● **What to work on**
Beginning with the line that holds "(-WALL_X, -WALL_Y, roof_z(WALL_X)" in the data below, give again every line through the one that holds "corner = [(DX", exactly as written.

● **Record extracts**
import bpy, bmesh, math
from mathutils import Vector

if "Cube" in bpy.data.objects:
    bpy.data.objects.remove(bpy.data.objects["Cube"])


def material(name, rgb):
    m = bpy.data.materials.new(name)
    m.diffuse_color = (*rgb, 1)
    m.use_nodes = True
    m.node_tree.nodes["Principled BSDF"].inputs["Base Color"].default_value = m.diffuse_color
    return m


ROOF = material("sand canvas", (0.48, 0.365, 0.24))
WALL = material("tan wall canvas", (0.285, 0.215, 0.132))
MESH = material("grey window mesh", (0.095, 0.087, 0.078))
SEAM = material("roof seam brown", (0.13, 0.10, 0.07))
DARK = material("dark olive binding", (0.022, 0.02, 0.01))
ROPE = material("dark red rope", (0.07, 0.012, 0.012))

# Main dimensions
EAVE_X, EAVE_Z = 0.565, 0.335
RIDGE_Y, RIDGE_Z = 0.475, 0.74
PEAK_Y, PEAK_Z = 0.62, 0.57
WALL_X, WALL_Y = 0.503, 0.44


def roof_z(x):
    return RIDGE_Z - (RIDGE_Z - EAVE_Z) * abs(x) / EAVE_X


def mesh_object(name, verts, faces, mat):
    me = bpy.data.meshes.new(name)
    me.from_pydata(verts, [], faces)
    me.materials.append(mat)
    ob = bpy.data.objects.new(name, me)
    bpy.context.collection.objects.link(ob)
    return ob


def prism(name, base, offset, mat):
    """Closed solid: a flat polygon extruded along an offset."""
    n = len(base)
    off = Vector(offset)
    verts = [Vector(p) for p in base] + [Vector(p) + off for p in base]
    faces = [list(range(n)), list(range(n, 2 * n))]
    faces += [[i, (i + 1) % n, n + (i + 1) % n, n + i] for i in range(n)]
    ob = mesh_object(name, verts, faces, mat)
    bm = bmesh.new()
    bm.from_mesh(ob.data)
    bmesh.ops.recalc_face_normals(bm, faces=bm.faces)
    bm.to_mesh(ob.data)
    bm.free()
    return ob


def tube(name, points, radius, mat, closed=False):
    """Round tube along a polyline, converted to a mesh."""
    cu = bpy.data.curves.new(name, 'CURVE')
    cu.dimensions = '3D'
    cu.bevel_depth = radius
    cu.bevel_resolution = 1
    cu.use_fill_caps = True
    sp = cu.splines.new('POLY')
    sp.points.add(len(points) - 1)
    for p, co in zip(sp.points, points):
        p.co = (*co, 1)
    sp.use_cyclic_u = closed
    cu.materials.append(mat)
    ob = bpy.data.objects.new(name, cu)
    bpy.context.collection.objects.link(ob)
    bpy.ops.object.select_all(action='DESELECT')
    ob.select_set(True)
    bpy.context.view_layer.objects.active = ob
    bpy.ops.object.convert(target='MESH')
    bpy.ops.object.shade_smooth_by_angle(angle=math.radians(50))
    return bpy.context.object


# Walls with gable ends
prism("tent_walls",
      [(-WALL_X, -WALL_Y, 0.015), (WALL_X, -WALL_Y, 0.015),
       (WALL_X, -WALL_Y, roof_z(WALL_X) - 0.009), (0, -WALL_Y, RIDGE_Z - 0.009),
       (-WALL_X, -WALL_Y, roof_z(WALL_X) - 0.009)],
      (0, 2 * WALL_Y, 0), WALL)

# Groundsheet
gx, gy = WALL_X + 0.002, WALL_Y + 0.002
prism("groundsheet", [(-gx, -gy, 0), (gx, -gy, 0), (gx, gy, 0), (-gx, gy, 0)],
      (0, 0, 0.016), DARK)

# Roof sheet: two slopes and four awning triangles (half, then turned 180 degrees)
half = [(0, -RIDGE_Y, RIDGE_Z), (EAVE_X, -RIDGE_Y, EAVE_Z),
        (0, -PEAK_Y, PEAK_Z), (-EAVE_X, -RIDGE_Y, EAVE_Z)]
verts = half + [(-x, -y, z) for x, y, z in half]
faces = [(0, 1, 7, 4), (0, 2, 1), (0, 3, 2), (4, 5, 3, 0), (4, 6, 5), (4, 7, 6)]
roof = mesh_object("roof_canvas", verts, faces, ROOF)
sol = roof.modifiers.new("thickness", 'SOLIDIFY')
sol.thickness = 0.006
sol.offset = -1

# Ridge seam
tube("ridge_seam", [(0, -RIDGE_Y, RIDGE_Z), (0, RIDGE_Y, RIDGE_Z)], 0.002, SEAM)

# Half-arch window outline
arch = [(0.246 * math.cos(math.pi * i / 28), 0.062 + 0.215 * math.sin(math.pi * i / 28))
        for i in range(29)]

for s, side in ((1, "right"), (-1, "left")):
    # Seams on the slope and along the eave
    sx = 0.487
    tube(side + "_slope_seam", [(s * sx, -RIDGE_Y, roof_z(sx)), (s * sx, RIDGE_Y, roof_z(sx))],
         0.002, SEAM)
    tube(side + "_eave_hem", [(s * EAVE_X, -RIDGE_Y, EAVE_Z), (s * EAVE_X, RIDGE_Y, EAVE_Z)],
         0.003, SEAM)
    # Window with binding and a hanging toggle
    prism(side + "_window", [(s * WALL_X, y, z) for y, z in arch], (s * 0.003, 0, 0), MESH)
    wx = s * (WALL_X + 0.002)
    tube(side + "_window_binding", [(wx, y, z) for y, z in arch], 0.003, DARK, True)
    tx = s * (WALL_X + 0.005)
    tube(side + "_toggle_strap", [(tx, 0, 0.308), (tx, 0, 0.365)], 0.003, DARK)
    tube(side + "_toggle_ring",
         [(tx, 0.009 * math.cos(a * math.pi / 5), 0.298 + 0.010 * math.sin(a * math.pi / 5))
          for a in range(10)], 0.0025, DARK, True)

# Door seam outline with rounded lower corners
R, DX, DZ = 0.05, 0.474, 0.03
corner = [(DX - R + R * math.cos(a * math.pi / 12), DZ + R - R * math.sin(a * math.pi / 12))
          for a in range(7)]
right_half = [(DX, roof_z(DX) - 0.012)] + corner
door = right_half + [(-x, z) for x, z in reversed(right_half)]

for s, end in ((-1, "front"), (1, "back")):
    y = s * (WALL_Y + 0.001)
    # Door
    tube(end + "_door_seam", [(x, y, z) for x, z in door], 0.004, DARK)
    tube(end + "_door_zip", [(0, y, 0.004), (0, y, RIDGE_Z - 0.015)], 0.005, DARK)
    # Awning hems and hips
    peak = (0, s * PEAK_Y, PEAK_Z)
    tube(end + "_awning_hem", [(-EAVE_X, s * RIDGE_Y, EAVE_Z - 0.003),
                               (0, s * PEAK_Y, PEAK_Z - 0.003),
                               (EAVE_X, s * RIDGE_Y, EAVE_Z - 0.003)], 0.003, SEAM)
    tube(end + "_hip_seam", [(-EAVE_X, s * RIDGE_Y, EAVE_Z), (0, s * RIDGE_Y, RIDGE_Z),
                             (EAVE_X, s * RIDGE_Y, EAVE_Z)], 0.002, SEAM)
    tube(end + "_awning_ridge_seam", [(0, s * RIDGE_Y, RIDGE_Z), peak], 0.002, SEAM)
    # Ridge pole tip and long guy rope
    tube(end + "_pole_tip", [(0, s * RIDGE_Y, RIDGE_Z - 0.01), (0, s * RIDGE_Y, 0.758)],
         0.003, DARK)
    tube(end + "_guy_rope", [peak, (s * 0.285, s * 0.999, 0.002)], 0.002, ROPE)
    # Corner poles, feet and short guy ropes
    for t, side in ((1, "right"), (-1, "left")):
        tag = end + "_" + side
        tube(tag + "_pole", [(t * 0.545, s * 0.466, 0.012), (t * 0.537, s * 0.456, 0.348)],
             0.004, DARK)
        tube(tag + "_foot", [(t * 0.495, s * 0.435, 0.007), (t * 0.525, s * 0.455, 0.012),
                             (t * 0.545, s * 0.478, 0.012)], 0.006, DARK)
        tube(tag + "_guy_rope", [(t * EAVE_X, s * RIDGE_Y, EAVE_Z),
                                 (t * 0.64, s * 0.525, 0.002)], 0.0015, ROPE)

● **Expected answer**
       (-WALL_X, -WALL_Y, roof_z(WALL_X) - 0.009)],
      (0, 2 * WALL_Y, 0), WALL)

# Groundsheet
gx, gy = WALL_X + 0.002, WALL_Y + 0.002
prism("groundsheet", [(-gx, -gy, 0), (gx, -gy, 0), (gx, gy, 0), (-gx, gy, 0)],
      (0, 0, 0.016), DARK)

# Roof sheet: two slopes and four awning triangles (half, then turned 180 degrees)
half = [(0, -RIDGE_Y, RIDGE_Z), (EAVE_X, -RIDGE_Y, EAVE_Z),
        (0, -PEAK_Y, PEAK_Z), (-EAVE_X, -RIDGE_Y, EAVE_Z)]
verts = half + [(-x, -y, z) for x, y, z in half]
faces = [(0, 1, 7, 4), (0, 2, 1), (0, 3, 2), (4, 5, 3, 0), (4, 6, 5), (4, 7, 6)]
roof = mesh_object("roof_canvas", verts, faces, ROOF)
sol = roof.modifiers.new("thickness", 'SOLIDIFY')
sol.thickness = 0.006
sol.offset = -1

# Ridge seam
tube("ridge_seam", [(0, -RIDGE_Y, RIDGE_Z), (0, RIDGE_Y, RIDGE_Z)], 0.002, SEAM)

# Half-arch window outline
arch = [(0.246 * math.cos(math.pi * i / 28), 0.062 + 0.215 * math.sin(math.pi * i / 28))
        for i in range(29)]

for s, side in ((1, "right"), (-1, "left")):
    # Seams on the slope and along the eave
    sx = 0.487
    tube(side + "_slope_seam", [(s * sx, -RIDGE_Y, roof_z(sx)), (s * sx, RIDGE_Y, roof_z(sx))],
         0.002, SEAM)
    tube(side + "_eave_hem", [(s * EAVE_X, -RIDGE_Y, EAVE_Z), (s * EAVE_X, RIDGE_Y, EAVE_Z)],
         0.003, SEAM)
    # Window with binding and a hanging toggle
    prism(side + "_window", [(s * WALL_X, y, z) for y, z in arch], (s * 0.003, 0, 0), MESH)
    wx = s * (WALL_X + 0.002)
    tube(side + "_window_binding", [(wx, y, z) for y, z in arch], 0.003, DARK, True)
    tx = s * (WALL_X + 0.005)
    tube(side + "_toggle_strap", [(tx, 0, 0.308), (tx, 0, 0.365)], 0.003, DARK)
    tube(side + "_toggle_ring",
         [(tx, 0.009 * math.cos(a * math.pi / 5), 0.298 + 0.010 * math.sin(a * math.pi / 5))
          for a in range(10)], 0.0025, DARK, True)

# Door seam outline with rounded lower corners
R, DX, DZ = 0.05, 0.474, 0.03
corner = [(DX - R + R * math.cos(a * math.pi / 12), DZ + R - R * math.sin(a * math.pi / 12))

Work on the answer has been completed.